Exercise aim: Show every line from the data below that includes "name".

──────── Data extracts ────────

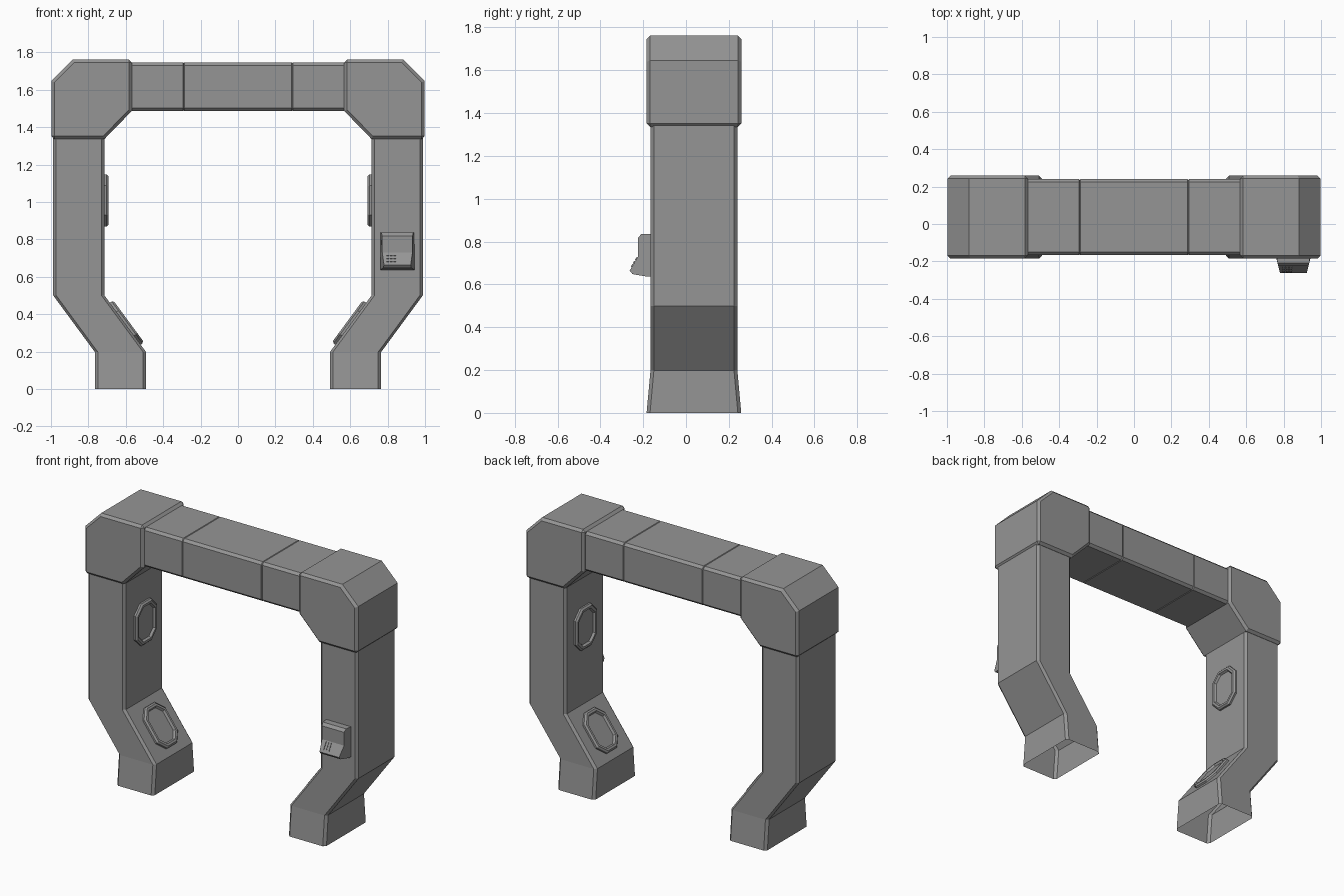
import bpy, bmesh
from mathutils import Vector

if "Cube" in bpy.data.objects:
    bpy.data.objects.remove(bpy.data.objects["Cube"])

GREY = (0.3, 0.3, 0.3, 1)
mat = bpy.data.materials.new("mid grey")
mat.use_nodes = True
mat.diffuse_color = GREY
mat.node_tree.nodes["Principled BSDF"].inputs["Base Color"].default_value = GREY

YC = 0.037  # middle of the arch depth


def finish(bm, name):
    bmesh.ops.recalc_face_normals(bm, faces=bm.faces)
    mesh = bpy.data.meshes.new(name)
    bm.to_mesh(mesh)
    bm.free()
    mesh.materials.append(mat)
    obj = bpy.data.objects.new(name, mesh)
    bpy.context.collection.objects.link(obj)
    return obj


def loft(bm, loops, first=True, last=True):
    """Skin a list of point loops, with optional end caps."""
    rings = [[bm.verts.new(p) for p in loop] for loop in loops]
    for a, b in zip(rings, rings[1:]):
        for i in range(len(a)):
            j = (i + 1) % len(a)
            bm.faces.new((a[i], a[j], b[j], b[i]))
    if first:
        bm.faces.new(rings[0])
    if last:
        bm.faces.new(rings[-1])


def octagon(hu, hv, c):
    """Rectangle of half sizes hu, hv with corners cut by c."""
    return [(hu - c, -hv), (hu, c - hv), (hu, hv - c), (hu - c, hv),
            (c - hu, hv), (-hu, hv - c), (-hu, c - hv), (c - hu, -hv)]


def leg(name, s):
    # centre x, height, half depth; open at the floor
    loops = []
    for cx, z, hd in [(0.628, 0, 0.221), (0.628, 0.197, 0.203),
                      (0.851, 0.5, 0.203), (0.851, 1.4, 0.203)]:
        loops.append([(s * (cx + u), YC + v, z) for u, v in octagon(0.137, hd, 0.016)])
    bm = bmesh.new()
    loft(bm, loops, first=False)
    finish(bm, name)


def corner(name, s):
    profile = [(0.568, 1.762), (0.882, 1.762), (0.998, 1.646),
               (0.998, 1.336), (0.714, 1.336), (0.568, 1.486)]
    bm = bmesh.new()
    loft(bm, [[(s * x, YC + d, z) for x, z in profile] for d in (-0.221, 0.221)])
    steps = (profile[0], profile[3])

    def is_cut(e):
        a, b = (v.co for v in e.verts)
        along_y = abs(a.y - b.y) > 0.1
        return not along_y or any(abs(abs(a.x) - x) + abs(a.z - z) < 0.001 for x, z in steps)

    bmesh.ops.bevel(bm, geom=[e for e in bm.edges if is_cut(e)], offset=0.016,
                    segments=1, affect='EDGES')
    finish(bm, name)


def beam(name, x0, x1):
    # the ends are drawn in slightly, so neighbours meet in a fine seam
    g = 0.004
    loops = []
    for x, k in [(x0, g), (x0 + g, 0), (x1 - g, 0), (x1, g)]:
        loops.append([(x, YC + u, 1.616 + v) for u, v in octagon(0.203 - k, 0.13 - k, 0.016)])
    bm = bmesh.new()
    loft(bm, loops)
    finish(bm, name)


def pad(name, s, centre, normal):
    """Raised octagonal rim with a sunken middle, on an inner leg face."""
    n = Vector((s * normal[0], 0, normal[1])).normalized()
    across = Vector((0, 1, 0))
    up = n.cross(across)
    c = Vector((s * centre[0], YC + 0.005, centre[1]))
    loops = []
    for inset, w in [(0, -0.005), (0, 0.012), (0.01, 0.022), (0.024, 0.022), (0.032, 0.008)]:
        loops.append([c + across * u + up * v + n * w
                      for u, v in octagon(0.11 - inset, 0.139 - inset, 0.06 - inset * 0.55)])
    bm = bmesh.new()
    loft(bm, loops)
    finish(bm, name)


# Arch halves
for side, s in (("left", 1), ("right", -1)):
    leg(side + "_leg", s)
    corner(side + "_corner", s)
    beam(side + "_beam", *sorted((s * 0.29, s * 0.6)))
    pad(side + "_upper_pad", s, (0.714, 1.008), (-1, 0))
    pad(side + "_lower_pad", s, (0.6025, 0.3485), (-0.303, 0.223))
beam("middle_beam", -0.29, 0.29)

# Control box on the front of the left leg, narrowing to the front
BX = 0.852
box_profile = [(-0.15, 0.637), (-0.185, 0.637), (-0.25, 0.648), (-0.263, 0.664),
               (-0.224, 0.73), (-0.224, 0.818), (-0.208, 0.836), (-0.15, 0.836)]
bm = bmesh.new()
loft(bm, [[(BX + s * (0.092 + 0.25 * min(0, y + 0.18)), y, z) for y, z in box_profile]
          for s in (-1, 1)])
finish(bm, "control_box")

# Keypad on the sloping face
low, high = Vector((0, -0.263, 0.664)), Vector((0, -0.224, 0.73))
up = (high - low).normalized()
out = Vector((1, 0, 0)).cross(up)
bm = bmesh.new()
for row in range(3):
    for col in range(3):
        c = low + up * (0.025 + 0.019 * row) + Vector((0.8 + 0.019 * col, 0, 0))
        square = [(-1, -1), (1, -1), (1, 1), (-1, 1)]
        loft(bm, [[c + Vector((0.007 * a, 0, 0)) + up * (0.007 * b) + out * w
                   for a, b in square] for w in (-0.003, 0.005)])
finish(bm, "keypad_buttons")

────────

Result of this task:
def finish(bm, name):
    mesh = bpy.data.meshes.new(name)
    obj = bpy.data.objects.new(name, mesh)
def leg(name, s):
    finish(bm, name)
def corner(name, s):
    finish(bm, name)
def beam(name, x0, x1):
    finish(bm, name)
def pad(name, s, centre, normal):
    finish(bm, name)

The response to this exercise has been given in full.